### [EXERCISE OBJECTIVE]
Report back every line below that carries the word "length".

Source data:
════════════════════
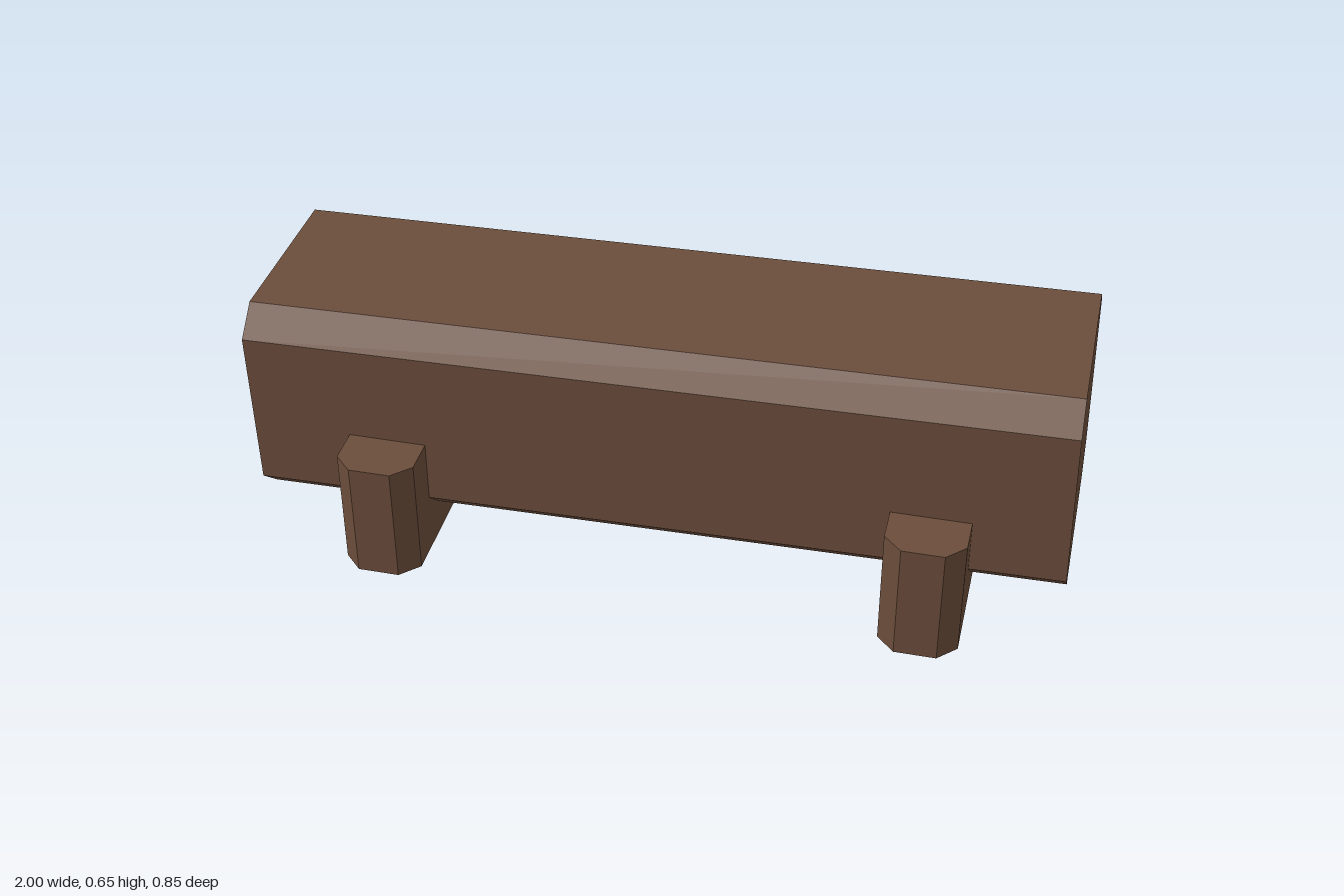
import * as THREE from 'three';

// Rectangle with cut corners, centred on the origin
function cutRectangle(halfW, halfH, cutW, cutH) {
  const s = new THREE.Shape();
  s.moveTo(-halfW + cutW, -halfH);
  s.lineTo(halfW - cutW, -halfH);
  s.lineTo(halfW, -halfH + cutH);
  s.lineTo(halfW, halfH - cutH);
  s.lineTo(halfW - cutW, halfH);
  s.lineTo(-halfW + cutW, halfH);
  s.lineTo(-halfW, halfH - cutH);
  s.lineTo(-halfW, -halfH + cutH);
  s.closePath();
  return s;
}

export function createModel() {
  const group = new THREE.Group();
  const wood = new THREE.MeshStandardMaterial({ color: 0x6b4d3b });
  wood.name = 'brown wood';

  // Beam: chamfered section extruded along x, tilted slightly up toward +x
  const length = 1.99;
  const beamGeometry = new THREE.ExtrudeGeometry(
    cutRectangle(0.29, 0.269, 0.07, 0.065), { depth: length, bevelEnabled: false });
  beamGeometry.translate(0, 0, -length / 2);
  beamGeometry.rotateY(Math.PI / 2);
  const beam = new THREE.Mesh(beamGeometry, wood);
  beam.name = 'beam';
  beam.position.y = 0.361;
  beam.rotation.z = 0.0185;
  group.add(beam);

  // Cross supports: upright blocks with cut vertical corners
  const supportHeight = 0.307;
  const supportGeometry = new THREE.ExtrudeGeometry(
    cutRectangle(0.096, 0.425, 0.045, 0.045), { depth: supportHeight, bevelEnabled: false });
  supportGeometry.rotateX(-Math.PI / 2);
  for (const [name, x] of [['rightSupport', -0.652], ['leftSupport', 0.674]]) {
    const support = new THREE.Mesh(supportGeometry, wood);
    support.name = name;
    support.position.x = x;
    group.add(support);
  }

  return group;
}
════════════════════
### [REPLY]
  const length = 1.99;
    cutRectangle(0.29, 0.269, 0.07, 0.065), { depth: length, bevelEnabled: false });
  beamGeometry.translate(0, 0, -length / 2);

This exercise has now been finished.